Given data START

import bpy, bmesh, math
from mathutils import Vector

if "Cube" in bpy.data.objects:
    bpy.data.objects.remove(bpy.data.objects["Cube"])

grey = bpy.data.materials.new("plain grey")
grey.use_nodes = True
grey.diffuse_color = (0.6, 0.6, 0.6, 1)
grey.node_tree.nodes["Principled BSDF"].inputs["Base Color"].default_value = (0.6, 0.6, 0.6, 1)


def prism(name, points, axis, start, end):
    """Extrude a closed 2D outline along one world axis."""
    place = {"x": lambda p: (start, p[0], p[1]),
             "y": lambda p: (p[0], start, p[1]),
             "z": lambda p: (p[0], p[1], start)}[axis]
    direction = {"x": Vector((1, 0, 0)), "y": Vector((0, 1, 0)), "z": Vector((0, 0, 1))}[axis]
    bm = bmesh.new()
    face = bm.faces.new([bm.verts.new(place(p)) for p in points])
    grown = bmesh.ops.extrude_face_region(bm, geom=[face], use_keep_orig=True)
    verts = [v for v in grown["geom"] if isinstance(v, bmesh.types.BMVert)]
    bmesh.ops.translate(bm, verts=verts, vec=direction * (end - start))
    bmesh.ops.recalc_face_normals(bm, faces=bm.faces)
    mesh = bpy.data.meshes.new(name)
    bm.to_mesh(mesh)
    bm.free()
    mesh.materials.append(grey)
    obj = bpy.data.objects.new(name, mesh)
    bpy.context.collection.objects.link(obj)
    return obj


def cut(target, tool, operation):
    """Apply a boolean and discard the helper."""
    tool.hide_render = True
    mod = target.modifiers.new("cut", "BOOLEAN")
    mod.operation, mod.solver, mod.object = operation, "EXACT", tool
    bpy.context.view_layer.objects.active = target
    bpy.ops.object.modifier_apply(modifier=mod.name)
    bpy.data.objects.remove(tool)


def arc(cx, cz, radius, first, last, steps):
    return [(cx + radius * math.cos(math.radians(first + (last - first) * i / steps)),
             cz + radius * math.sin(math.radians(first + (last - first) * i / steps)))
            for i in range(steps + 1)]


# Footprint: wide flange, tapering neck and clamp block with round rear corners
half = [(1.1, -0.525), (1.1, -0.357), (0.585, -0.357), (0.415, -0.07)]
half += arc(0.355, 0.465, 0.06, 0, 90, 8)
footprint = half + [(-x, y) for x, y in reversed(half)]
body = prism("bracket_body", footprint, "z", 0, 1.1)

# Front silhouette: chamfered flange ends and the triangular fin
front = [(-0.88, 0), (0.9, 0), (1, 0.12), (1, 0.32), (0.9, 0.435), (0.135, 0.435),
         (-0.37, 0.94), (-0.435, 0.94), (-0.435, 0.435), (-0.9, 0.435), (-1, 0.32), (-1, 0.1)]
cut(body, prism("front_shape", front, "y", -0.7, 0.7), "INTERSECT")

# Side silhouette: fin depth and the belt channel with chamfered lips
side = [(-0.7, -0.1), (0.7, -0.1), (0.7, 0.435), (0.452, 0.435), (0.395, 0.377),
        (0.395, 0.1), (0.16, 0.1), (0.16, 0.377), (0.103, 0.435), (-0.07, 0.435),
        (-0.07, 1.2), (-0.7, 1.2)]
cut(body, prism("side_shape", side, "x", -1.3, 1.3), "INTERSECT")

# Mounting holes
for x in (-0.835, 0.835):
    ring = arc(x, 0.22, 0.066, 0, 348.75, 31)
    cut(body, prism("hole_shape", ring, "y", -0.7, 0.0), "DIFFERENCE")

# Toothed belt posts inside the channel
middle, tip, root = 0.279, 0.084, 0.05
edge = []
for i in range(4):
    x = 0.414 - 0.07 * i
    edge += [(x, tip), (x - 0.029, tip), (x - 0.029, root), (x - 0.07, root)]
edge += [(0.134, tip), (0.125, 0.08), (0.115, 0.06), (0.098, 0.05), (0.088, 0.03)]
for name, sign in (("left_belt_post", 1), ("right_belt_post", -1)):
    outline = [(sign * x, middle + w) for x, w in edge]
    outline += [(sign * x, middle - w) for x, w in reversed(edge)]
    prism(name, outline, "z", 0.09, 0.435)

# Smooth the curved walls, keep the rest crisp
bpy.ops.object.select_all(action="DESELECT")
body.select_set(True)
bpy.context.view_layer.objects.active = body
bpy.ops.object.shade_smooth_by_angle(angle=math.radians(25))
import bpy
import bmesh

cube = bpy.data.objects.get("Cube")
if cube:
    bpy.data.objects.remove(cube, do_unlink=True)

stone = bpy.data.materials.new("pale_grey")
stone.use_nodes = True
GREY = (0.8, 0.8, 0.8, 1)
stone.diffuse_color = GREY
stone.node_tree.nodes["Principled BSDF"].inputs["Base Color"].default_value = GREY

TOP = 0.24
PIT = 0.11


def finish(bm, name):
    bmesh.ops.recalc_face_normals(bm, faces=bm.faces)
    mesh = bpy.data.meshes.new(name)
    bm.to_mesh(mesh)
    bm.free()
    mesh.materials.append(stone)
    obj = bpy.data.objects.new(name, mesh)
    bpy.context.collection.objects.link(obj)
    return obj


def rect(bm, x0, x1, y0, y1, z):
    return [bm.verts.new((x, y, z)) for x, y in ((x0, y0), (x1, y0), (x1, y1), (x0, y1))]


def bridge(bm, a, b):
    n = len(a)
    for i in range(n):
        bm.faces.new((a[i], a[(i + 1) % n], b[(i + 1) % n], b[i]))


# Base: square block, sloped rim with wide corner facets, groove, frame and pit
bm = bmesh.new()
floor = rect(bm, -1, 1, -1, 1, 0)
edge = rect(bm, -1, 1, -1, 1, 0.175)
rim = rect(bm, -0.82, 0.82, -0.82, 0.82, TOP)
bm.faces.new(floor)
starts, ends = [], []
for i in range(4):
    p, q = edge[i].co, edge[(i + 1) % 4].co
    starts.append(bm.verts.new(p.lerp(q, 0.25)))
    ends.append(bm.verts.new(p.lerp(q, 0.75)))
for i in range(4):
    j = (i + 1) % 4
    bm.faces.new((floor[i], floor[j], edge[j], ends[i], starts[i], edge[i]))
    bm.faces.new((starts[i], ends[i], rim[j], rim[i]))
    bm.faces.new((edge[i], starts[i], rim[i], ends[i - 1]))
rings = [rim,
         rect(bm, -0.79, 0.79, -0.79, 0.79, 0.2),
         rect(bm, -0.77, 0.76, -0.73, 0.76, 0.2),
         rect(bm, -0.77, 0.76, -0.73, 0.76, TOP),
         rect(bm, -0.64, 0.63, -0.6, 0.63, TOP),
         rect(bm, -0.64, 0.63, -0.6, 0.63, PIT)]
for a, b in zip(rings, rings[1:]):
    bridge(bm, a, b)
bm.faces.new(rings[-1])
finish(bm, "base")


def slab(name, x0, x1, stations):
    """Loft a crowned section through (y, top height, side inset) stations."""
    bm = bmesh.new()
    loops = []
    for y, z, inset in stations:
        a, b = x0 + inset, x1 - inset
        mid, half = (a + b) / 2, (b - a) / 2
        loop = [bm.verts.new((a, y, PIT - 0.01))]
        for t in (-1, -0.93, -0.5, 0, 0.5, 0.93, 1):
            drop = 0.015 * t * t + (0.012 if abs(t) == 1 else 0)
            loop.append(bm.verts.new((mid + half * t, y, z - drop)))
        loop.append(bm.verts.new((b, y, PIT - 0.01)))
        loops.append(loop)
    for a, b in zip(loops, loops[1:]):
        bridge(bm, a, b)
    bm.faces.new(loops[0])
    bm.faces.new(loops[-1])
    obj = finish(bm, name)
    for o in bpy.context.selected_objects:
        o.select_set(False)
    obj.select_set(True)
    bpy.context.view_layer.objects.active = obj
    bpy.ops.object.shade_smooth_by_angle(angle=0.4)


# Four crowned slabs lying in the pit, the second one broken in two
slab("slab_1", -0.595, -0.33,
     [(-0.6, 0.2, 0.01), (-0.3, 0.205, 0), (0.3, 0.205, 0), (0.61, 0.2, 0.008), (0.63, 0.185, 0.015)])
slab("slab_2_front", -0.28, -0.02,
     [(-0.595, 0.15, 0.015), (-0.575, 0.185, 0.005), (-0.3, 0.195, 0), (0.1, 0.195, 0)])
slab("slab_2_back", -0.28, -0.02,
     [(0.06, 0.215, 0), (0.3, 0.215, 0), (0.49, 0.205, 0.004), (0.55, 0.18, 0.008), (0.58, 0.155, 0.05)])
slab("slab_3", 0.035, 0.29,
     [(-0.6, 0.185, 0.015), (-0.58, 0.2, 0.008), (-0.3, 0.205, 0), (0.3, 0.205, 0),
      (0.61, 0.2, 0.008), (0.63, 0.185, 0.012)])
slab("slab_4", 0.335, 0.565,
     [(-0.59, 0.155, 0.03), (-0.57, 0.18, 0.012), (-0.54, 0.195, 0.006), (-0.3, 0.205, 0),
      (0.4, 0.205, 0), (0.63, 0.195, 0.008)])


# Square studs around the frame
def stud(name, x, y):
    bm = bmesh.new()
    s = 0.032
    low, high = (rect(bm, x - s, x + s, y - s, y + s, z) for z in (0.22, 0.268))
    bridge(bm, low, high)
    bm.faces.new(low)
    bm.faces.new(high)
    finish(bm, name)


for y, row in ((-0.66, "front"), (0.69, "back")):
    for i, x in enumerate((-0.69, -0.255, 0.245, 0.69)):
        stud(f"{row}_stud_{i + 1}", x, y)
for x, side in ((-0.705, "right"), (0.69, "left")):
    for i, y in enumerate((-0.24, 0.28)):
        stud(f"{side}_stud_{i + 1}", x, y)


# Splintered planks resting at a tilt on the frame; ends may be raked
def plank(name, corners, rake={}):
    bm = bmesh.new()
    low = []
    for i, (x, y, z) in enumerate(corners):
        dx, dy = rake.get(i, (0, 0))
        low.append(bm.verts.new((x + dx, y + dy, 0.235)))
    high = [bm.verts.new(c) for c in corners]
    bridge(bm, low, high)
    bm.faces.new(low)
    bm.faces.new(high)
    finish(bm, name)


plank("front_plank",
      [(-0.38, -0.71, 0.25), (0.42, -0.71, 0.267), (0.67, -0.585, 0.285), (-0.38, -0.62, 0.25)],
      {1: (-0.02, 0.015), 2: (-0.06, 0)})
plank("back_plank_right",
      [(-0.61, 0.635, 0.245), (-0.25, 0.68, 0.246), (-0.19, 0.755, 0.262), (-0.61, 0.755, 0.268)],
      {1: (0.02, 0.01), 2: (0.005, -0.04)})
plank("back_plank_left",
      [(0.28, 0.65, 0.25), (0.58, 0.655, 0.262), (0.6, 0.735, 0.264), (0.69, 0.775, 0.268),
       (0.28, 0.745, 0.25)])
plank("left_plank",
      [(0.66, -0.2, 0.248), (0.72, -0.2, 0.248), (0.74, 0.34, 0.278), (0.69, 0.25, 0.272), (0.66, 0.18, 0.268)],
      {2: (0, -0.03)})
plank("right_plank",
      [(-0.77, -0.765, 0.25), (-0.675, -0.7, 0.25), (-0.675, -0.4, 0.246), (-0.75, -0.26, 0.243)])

Given data END

◆ **Assignment**
Please copy the lines above from the line with "0.32), (-1, 0.1)]" up to and including the line with "edge += [(x, tip), (x", exactly as written and with nothing else.

◆ **Answer space**
         (-0.37, 0.94), (-0.435, 0.94), (-0.435, 0.435), (-0.9, 0.435), (-1, 0.32), (-1, 0.1)]
cut(body, prism("front_shape", front, "y", -0.7, 0.7), "INTERSECT")

# Side silhouette: fin depth and the belt channel with chamfered lips
side = [(-0.7, -0.1), (0.7, -0.1), (0.7, 0.435), (0.452, 0.435), (0.395, 0.377),
        (0.395, 0.1), (0.16, 0.1), (0.16, 0.377), (0.103, 0.435), (-0.07, 0.435),
        (-0.07, 1.2), (-0.7, 1.2)]
cut(body, prism("side_shape", side, "x", -1.3, 1.3), "INTERSECT")

# Mounting holes
for x in (-0.835, 0.835):
    ring = arc(x, 0.22, 0.066, 0, 348.75, 31)
    cut(body, prism("hole_shape", ring, "y", -0.7, 0.0), "DIFFERENCE")

# Toothed belt posts inside the channel
middle, tip, root = 0.279, 0.084, 0.05
edge = []
for i in range(4):
    x = 0.414 - 0.07 * i
    edge += [(x, tip), (x - 0.029, tip), (x - 0.029, root), (x - 0.07, root)]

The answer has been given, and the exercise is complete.